WHAT YOU SHOULD DO
Produce a copy of every line in the records that holds the string "range".

BEGIN PROVIDED RECORDS

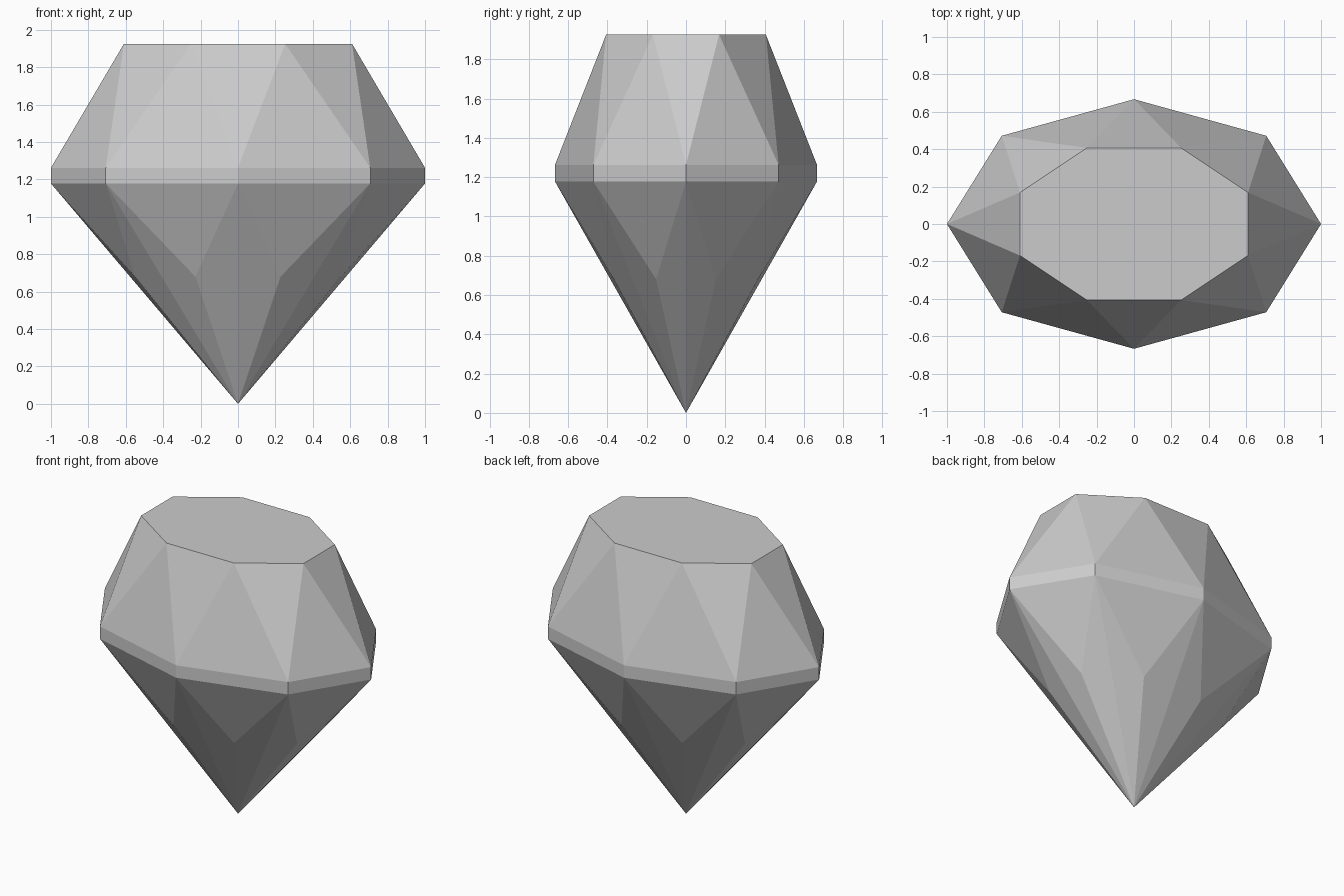
import bpy, bmesh, math

if "Cube" in bpy.data.objects:
    bpy.data.objects.remove(bpy.data.objects["Cube"])

DEPTH = 0.667          # y squash of the oval outline
N = 8

grey = bpy.data.materials.new("stone_grey")
grey.diffuse_color = (0.6, 0.6, 0.6, 1)
grey.use_nodes = True
grey.node_tree.nodes["Principled BSDF"].inputs["Base Color"].default_value = grey.diffuse_color

bm = bmesh.new()


def ring(radius, z, turn=0.0):
    """Eight points on an oval, turned by a fraction of one step."""
    angles = [(i + turn) * math.tau / N for i in range(N)]
    return [bm.verts.new((radius * math.cos(a), DEPTH * radius * math.sin(a), z))
            for a in angles]


table = ring(0.66, 1.925, 0.5)
girdle_top = ring(1.0, 1.262)
girdle_low = ring(1.0, 1.178)
pavilion = ring(0.595, 0.68, 0.5)
tip = bm.verts.new((0, 0, 0))

# flat table on top
bm.faces.new(table)
for i in range(N):
    j = (i + 1) % N
    # crown: alternating triangles
    bm.faces.new((girdle_top[i], girdle_top[j], table[i]))
    bm.faces.new((girdle_top[j], table[j], table[i]))
    # thin girdle band
    bm.faces.new((girdle_low[i], girdle_low[j], girdle_top[j], girdle_top[i]))
    # pavilion: upper triangle and two long facets running to the tip
    bm.faces.new((girdle_low[j], girdle_low[i], pavilion[i]))
    bm.faces.new((girdle_low[i], tip, pavilion[i]))
    bm.faces.new((girdle_low[j], pavilion[i], tip))

bmesh.ops.recalc_face_normals(bm, faces=bm.faces)
mesh = bpy.data.meshes.new("gemstone")
bm.to_mesh(mesh)
bm.free()
mesh.materials.append(grey)
bpy.context.collection.objects.link(bpy.data.objects.new("gemstone", mesh))
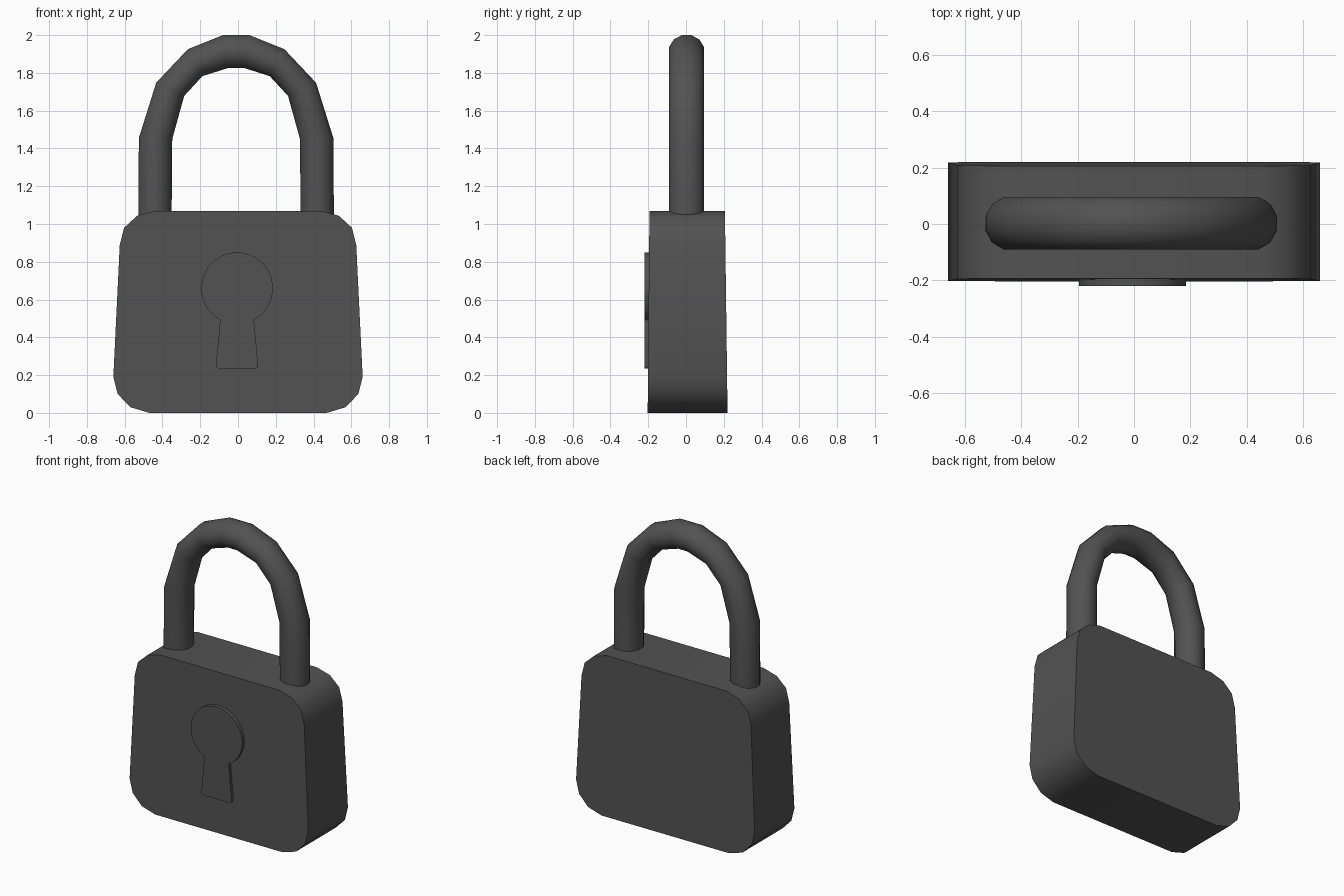
import bpy, bmesh, math
from mathutils import Vector

if "Cube" in bpy.data.objects:
    bpy.data.objects.remove(bpy.data.objects["Cube"])

grey = bpy.data.materials.new("dark_grey")
grey.diffuse_color = (0.085, 0.085, 0.085, 1)
grey.use_nodes = True
grey.node_tree.nodes["Principled BSDF"].inputs["Base Color"].default_value = grey.diffuse_color


def finish(name, bm, angle):
    bmesh.ops.recalc_face_normals(bm, faces=bm.faces)
    mesh = bpy.data.meshes.new(name)
    bm.to_mesh(mesh)
    bm.free()
    mesh.materials.append(grey)
    ob = bpy.data.objects.new(name, mesh)
    bpy.context.collection.objects.link(ob)
    bpy.ops.object.select_all(action='DESELECT')
    ob.select_set(True)
    bpy.context.view_layer.objects.active = ob
    bpy.ops.object.shade_smooth_by_angle(angle=math.radians(angle))
    return ob


def bridge(bm, a, b):
    n = len(a)
    for i in range(n):
        j = (i + 1) % n
        bm.faces.new((a[i], a[j], b[j], b[i]))


def prism(name, profile, front, back):
    """Extrude an x-z profile between two depths given as functions of z."""
    bm = bmesh.new()
    a = [bm.verts.new((x, front(z), z)) for x, z in profile]
    b = [bm.verts.new((x, back(z), z)) for x, z in profile]
    bridge(bm, a, b)
    bm.faces.new(a)
    bm.faces.new(b)
    return finish(name, bm, 42)


# Body: tapered slab with rounded corners
half = [(0.47, 0), (0.57, 0.03), (0.637, 0.10), (0.66, 0.19),
        (0.626, 0.89), (0.603, 0.98), (0.535, 1.043), (0.44, 1.07)]
outline = half + [(-x, z) for x, z in reversed(half)]
prism("lock_body", outline,
      lambda z: -0.203 + 0.009 * z, lambda z: 0.22 - 0.013 * z)

# Raised keyhole plate: round head with a flared stem
cx, cz, r = -0.005, 0.66, 0.19
t0 = math.radians(-62)
sweep = 2 * math.pi - math.radians(56)
key = [(cx + r * math.cos(t0 + sweep * i / 32), cz + r * math.sin(t0 + sweep * i / 32))
       for i in range(33)]
stem = [(-0.112, 0.25), (-0.107, 0.239), (-0.096, 0.234)]
key += [(cx + x, z) for x, z in stem] + [(cx - x, z) for x, z in reversed(stem)]
prism("keyhole", key, lambda z: -0.22, lambda z: -0.17)

# Shackle: round tube following an arch, defined by outer and inner edge points
sx = -0.01
edges = [((-0.518, 0.98), (-0.342, 0.98)), ((-0.515, 1.455), (-0.338, 1.45)),
         ((-0.423, 1.748), (-0.275, 1.678)), ((-0.255, 1.926), (-0.178, 1.783)),
         ((-0.07, 2.0), (-0.045, 1.825))]
edges += [((-o[0], o[1]), (-i[0], i[1])) for o, i in reversed(edges)]
bm = bmesh.new()
rings = []
for o, i in edges:
    po, pi = Vector((sx + o[0], 0, o[1])), Vector((sx + i[0], 0, i[1]))
    mid, arm = (po + pi) / 2, (po - pi) / 2
    ring = []
    for k in range(12):
        t = math.tau * (k + 0.5) / 12
        s = 1 / math.cos(math.pi / 12)
        ring.append(bm.verts.new(mid + arm * math.cos(t) * s
                                 + Vector((0, 0.003 + 0.093 * math.sin(t) * s, 0))))
    rings.append(ring)
for a, b in zip(rings, rings[1:]):
    bridge(bm, a, b)
bm.faces.new(rings[0])
bm.faces.new(rings[-1])
finish("shackle", bm, 50)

END PROVIDED RECORDS

RESULT
    angles = [(i + turn) * math.tau / N for i in range(N)]
for i in range(N):
    for i in range(n):
       for i in range(33)]
    for k in range(12):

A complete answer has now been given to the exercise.